[[ DATA RECORDS open ]]

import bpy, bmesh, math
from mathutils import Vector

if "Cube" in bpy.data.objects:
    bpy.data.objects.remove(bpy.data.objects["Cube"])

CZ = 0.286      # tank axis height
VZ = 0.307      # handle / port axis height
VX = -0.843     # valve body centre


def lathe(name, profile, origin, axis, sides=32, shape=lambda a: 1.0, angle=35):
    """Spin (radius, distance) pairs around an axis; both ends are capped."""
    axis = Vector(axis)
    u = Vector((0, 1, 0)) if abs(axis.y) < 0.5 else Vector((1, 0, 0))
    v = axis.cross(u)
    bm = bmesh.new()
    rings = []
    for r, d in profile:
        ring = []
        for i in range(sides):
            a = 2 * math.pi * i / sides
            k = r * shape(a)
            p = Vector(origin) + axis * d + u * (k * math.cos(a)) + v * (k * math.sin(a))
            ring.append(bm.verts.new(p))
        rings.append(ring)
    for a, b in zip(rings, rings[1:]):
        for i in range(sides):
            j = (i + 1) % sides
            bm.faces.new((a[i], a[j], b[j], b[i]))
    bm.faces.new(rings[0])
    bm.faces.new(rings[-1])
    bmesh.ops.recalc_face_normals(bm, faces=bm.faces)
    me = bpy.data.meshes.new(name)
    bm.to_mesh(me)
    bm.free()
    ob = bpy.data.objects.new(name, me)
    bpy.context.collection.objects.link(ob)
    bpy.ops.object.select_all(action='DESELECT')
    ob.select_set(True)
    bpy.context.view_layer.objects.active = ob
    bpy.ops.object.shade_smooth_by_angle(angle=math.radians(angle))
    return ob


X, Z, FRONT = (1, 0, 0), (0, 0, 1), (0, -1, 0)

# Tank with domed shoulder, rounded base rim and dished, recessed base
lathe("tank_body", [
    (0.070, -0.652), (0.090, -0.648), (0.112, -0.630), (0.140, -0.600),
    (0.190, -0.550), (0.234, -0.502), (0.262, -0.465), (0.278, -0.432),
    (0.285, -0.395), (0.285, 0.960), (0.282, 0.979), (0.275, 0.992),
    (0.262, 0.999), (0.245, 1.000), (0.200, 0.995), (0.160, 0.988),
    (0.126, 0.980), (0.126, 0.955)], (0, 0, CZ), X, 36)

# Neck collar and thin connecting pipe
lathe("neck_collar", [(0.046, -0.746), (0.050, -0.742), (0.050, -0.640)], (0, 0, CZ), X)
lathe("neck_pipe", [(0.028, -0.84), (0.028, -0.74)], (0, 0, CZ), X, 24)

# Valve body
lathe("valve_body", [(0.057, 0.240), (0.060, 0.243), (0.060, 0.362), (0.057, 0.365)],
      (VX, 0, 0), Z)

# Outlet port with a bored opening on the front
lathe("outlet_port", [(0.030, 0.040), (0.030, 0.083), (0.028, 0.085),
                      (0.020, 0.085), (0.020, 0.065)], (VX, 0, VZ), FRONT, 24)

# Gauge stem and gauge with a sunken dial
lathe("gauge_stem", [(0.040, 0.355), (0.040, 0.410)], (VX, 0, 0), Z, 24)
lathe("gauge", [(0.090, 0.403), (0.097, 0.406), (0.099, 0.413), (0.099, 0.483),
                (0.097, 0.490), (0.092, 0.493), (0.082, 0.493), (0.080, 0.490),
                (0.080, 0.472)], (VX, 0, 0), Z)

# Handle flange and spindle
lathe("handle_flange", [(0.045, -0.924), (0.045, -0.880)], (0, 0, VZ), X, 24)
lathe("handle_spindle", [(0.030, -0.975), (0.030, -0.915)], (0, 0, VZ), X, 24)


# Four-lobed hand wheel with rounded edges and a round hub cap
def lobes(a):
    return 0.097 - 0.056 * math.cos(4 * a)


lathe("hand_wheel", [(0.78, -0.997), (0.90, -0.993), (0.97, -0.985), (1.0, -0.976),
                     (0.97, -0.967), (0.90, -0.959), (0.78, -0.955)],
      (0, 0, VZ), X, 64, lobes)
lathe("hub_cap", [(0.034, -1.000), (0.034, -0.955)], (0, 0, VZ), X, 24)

[[ DATA RECORDS closed ]]

ABOUT THIS EXERCISE -
Write out the records again so that each line matches the original exactly.

ANSWER SPACE -
import bpy, bmesh, math
from mathutils import Vector

if "Cube" in bpy.data.objects:
    bpy.data.objects.remove(bpy.data.objects["Cube"])

CZ = 0.286      # tank axis height
VZ = 0.307      # handle / port axis height
VX = -0.843     # valve body centre


def lathe(name, profile, origin, axis, sides=32, shape=lambda a: 1.0, angle=35):
    """Spin (radius, distance) pairs around an axis; both ends are capped."""
    axis = Vector(axis)
    u = Vector((0, 1, 0)) if abs(axis.y) < 0.5 else Vector((1, 0, 0))
    v = axis.cross(u)
    bm = bmesh.new()
    rings = []
    for r, d in profile:
        ring = []
        for i in range(sides):
            a = 2 * math.pi * i / sides
            k = r * shape(a)
            p = Vector(origin) + axis * d + u * (k * math.cos(a)) + v * (k * math.sin(a))
            ring.append(bm.verts.new(p))
        rings.append(ring)
    for a, b in zip(rings, rings[1:]):
        for i in range(sides):
            j = (i + 1) % sides
            bm.faces.new((a[i], a[j], b[j], b[i]))
    bm.faces.new(rings[0])
    bm.faces.new(rings[-1])
    bmesh.ops.recalc_face_normals(bm, faces=bm.faces)
    me = bpy.data.meshes.new(name)
    bm.to_mesh(me)
    bm.free()
    ob = bpy.data.objects.new(name, me)
    bpy.context.collection.objects.link(ob)
    bpy.ops.object.select_all(action='DESELECT')
    ob.select_set(True)
    bpy.context.view_layer.objects.active = ob
    bpy.ops.object.shade_smooth_by_angle(angle=math.radians(angle))
    return ob


X, Z, FRONT = (1, 0, 0), (0, 0, 1), (0, -1, 0)

# Tank with domed shoulder, rounded base rim and dished, recessed base
lathe("tank_body", [
    (0.070, -0.652), (0.090, -0.648), (0.112, -0.630), (0.140, -0.600),
    (0.190, -0.550), (0.234, -0.502), (0.262, -0.465), (0.278, -0.432),
    (0.285, -0.395), (0.285, 0.960), (0.282, 0.979), (0.275, 0.992),
    (0.262, 0.999), (0.245, 1.000), (0.200, 0.995), (0.160, 0.988),
    (0.126, 0.980), (0.126, 0.955)], (0, 0, CZ), X, 36)

# Neck collar and thin connecting pipe
lathe("neck_collar", [(0.046, -0.746), (0.050, -0.742), (0.050, -0.640)], (0, 0, CZ), X)
lathe("neck_pipe", [(0.028, -0.84), (0.028, -0.74)], (0, 0, CZ), X, 24)

# Valve body
lathe("valve_body", [(0.057, 0.240), (0.060, 0.243), (0.060, 0.362), (0.057, 0.365)],
      (VX, 0, 0), Z)

# Outlet port with a bored opening on the front
lathe("outlet_port", [(0.030, 0.040), (0.030, 0.083), (0.028, 0.085),
                      (0.020, 0.085), (0.020, 0.065)], (VX, 0, VZ), FRONT, 24)

# Gauge stem and gauge with a sunken dial
lathe("gauge_stem", [(0.040, 0.355), (0.040, 0.410)], (VX, 0, 0), Z, 24)
lathe("gauge", [(0.090, 0.403), (0.097, 0.406), (0.099, 0.413), (0.099, 0.483),
                (0.097, 0.490), (0.092, 0.493), (0.082, 0.493), (0.080, 0.490),
                (0.080, 0.472)], (VX, 0, 0), Z)

# Handle flange and spindle
lathe("handle_flange", [(0.045, -0.924), (0.045, -0.880)], (0, 0, VZ), X, 24)
lathe("handle_spindle", [(0.030, -0.975), (0.030, -0.915)], (0, 0, VZ), X, 24)


# Four-lobed hand wheel with rounded edges and a round hub cap
def lobes(a):
    return 0.097 - 0.056 * math.cos(4 * a)


lathe("hand_wheel", [(0.78, -0.997), (0.90, -0.993), (0.97, -0.985), (1.0, -0.976),
                     (0.97, -0.967), (0.90, -0.959), (0.78, -0.955)],
      (0, 0, VZ), X, 64, lobes)
lathe("hub_cap", [(0.034, -1.000), (0.034, -0.955)], (0, 0, VZ), X, 24)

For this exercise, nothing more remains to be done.